**SOURCE MATERIAL:**
□ □ □ □ □ □ □

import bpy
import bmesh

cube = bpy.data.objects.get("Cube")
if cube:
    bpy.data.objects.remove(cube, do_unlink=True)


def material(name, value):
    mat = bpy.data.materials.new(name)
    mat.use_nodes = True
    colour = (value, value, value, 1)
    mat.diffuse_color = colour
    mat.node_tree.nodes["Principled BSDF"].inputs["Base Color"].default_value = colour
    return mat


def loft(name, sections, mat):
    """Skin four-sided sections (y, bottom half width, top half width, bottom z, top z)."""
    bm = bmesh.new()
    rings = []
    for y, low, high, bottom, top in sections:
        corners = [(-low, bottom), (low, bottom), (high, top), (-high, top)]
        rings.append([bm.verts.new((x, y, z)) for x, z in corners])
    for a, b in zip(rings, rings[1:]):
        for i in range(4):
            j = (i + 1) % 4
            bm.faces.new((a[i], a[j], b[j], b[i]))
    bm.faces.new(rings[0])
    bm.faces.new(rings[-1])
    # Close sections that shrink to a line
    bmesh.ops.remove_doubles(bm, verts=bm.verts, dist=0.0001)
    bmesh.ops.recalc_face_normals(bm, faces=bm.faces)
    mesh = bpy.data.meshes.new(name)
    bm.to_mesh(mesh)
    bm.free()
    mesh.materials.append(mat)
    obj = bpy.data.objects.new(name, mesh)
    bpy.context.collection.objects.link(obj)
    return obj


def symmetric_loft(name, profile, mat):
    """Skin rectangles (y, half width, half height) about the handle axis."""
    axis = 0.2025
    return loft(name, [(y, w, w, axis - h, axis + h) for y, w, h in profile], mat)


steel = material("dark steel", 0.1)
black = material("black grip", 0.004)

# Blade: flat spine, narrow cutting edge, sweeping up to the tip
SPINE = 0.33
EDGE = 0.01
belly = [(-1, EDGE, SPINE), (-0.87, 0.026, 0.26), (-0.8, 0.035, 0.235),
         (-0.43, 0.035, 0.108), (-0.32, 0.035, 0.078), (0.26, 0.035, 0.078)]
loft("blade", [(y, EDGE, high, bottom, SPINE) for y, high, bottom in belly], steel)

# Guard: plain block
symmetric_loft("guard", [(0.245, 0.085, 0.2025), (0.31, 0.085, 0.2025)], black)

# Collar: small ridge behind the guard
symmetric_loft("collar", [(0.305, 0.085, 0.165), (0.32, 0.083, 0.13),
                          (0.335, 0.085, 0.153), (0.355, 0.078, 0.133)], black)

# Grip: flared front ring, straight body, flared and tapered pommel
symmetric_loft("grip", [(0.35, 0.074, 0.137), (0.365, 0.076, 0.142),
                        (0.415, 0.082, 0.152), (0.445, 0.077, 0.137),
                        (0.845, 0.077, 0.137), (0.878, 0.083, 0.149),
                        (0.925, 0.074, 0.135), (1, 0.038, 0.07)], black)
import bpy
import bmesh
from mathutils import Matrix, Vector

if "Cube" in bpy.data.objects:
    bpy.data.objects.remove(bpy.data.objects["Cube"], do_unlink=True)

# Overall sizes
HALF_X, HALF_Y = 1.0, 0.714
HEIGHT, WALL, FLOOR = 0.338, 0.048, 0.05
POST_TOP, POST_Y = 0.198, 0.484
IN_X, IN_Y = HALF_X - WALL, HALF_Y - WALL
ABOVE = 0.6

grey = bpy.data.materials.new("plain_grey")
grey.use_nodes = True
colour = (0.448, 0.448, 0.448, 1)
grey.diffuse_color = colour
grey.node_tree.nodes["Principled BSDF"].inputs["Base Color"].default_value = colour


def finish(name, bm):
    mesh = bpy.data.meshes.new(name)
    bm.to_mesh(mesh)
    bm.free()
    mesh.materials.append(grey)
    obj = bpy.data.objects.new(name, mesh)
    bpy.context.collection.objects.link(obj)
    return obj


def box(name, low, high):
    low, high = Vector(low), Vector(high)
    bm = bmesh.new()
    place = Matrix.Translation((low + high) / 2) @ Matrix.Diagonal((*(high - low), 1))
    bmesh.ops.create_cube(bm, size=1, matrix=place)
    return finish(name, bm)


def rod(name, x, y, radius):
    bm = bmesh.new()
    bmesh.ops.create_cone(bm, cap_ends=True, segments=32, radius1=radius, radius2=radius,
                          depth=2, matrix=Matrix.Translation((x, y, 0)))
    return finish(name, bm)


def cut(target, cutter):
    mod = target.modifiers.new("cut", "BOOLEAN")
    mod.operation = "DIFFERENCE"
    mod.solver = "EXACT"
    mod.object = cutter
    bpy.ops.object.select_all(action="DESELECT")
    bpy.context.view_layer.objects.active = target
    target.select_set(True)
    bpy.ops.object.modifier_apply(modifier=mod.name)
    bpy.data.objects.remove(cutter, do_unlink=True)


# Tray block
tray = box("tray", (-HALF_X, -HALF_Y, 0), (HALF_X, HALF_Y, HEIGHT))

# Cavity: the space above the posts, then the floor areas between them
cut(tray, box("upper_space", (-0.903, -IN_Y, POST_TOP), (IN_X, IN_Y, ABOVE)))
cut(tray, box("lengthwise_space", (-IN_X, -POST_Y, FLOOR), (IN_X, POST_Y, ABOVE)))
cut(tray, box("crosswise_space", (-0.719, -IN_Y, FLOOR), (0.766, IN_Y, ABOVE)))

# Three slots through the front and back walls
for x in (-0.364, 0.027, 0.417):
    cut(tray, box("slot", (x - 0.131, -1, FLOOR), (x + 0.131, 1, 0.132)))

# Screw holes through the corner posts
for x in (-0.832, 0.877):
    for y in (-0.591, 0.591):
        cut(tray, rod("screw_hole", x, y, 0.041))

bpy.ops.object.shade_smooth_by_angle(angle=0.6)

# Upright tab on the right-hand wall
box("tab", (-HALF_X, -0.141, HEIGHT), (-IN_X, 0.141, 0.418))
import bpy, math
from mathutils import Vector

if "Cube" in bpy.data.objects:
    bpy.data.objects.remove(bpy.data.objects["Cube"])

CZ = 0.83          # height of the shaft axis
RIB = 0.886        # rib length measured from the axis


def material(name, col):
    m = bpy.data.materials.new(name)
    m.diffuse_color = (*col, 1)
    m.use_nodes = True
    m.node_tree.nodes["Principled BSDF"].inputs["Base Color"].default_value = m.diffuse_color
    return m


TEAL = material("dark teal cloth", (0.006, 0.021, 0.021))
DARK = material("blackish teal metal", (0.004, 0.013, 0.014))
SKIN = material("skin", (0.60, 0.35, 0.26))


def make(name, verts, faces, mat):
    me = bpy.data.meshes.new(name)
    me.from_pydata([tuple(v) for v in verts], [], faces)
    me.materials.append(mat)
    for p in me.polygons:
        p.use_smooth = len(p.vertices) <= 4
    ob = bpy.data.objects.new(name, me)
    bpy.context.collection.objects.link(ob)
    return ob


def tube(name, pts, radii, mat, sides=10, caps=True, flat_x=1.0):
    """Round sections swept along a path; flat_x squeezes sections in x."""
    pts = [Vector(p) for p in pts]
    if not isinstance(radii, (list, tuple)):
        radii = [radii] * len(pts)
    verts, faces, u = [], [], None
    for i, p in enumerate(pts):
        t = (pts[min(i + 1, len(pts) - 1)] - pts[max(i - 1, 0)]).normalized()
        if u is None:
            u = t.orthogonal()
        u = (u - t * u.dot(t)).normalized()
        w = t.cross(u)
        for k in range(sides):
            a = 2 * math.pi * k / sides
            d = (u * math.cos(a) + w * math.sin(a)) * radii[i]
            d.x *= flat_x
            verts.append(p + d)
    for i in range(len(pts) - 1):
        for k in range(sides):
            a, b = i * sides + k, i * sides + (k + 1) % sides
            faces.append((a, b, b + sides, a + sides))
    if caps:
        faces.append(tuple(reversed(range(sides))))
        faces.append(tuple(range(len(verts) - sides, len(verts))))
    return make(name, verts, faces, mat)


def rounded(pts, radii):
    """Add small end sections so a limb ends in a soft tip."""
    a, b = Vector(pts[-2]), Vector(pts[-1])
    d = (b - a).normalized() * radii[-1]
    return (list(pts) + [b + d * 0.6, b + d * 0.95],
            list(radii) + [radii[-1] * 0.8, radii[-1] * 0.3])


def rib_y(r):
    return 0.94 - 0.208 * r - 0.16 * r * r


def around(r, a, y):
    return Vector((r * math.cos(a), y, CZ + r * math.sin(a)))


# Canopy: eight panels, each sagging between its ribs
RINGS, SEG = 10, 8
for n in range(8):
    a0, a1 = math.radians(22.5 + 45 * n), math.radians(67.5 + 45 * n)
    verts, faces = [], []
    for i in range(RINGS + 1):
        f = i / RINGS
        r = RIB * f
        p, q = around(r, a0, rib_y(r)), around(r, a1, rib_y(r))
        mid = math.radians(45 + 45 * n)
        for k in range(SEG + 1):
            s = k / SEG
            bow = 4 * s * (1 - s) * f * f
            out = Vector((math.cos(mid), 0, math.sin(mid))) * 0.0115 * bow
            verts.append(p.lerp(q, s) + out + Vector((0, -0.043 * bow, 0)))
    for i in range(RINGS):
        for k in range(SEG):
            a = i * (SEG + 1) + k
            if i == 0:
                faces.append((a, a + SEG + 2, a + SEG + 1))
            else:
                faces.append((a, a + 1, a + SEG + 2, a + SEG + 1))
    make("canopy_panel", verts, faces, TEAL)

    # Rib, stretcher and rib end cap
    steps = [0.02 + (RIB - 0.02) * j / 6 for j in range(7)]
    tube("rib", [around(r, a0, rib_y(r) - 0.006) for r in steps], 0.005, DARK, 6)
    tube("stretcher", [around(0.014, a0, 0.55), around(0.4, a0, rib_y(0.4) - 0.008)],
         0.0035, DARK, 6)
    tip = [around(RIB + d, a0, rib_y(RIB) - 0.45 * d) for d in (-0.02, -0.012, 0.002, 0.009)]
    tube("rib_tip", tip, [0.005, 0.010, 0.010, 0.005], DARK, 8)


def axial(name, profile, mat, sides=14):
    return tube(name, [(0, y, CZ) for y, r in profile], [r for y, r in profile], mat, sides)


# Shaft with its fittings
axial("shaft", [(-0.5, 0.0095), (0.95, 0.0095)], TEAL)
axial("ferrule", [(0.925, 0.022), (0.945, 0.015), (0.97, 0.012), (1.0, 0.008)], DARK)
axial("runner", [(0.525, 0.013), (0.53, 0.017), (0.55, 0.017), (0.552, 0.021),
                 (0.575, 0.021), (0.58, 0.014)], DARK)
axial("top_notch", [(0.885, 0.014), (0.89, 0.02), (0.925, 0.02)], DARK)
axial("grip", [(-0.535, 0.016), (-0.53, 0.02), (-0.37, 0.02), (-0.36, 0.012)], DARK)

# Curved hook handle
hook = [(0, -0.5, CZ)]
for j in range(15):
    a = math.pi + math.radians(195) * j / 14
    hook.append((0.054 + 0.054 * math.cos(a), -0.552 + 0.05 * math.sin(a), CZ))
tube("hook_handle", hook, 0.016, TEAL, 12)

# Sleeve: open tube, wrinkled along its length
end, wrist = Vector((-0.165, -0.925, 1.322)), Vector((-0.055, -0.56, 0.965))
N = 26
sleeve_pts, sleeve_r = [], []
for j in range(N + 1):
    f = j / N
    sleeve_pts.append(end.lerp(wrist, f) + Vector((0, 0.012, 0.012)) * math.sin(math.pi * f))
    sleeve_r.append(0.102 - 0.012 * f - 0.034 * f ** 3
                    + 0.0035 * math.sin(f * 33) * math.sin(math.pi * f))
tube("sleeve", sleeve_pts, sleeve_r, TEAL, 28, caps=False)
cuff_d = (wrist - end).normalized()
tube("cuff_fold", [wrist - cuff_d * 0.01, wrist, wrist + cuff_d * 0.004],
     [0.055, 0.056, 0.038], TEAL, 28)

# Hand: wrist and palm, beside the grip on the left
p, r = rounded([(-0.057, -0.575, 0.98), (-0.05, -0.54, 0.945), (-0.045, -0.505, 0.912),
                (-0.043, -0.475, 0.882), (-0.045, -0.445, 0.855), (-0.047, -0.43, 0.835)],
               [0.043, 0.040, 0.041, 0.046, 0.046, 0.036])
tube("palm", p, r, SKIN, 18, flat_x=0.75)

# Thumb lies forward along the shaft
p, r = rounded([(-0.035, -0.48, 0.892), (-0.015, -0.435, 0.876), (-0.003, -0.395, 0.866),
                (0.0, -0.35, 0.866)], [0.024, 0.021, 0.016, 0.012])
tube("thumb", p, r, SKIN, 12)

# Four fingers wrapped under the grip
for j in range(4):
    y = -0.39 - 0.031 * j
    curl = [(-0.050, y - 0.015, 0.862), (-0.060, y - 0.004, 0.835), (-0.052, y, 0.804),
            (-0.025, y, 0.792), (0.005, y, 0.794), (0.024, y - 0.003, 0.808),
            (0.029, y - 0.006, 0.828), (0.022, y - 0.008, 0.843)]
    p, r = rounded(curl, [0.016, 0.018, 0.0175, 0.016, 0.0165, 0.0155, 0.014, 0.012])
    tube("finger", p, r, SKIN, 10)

□ □ □ □ □ □ □

**EXERCISE AIM:** If a line above contains the word "axial", list it.

**OUTPUT BELOW:**
def axial(name, profile, mat, sides=14):
axial("shaft", [(-0.5, 0.0095), (0.95, 0.0095)], TEAL)
axial("ferrule", [(0.925, 0.022), (0.945, 0.015), (0.97, 0.012), (1.0, 0.008)], DARK)
axial("runner", [(0.525, 0.013), (0.53, 0.017), (0.55, 0.017), (0.552, 0.021),
axial("top_notch", [(0.885, 0.014), (0.89, 0.02), (0.925, 0.02)], DARK)
axial("grip", [(-0.535, 0.016), (-0.53, 0.02), (-0.37, 0.02), (-0.36, 0.012)], DARK)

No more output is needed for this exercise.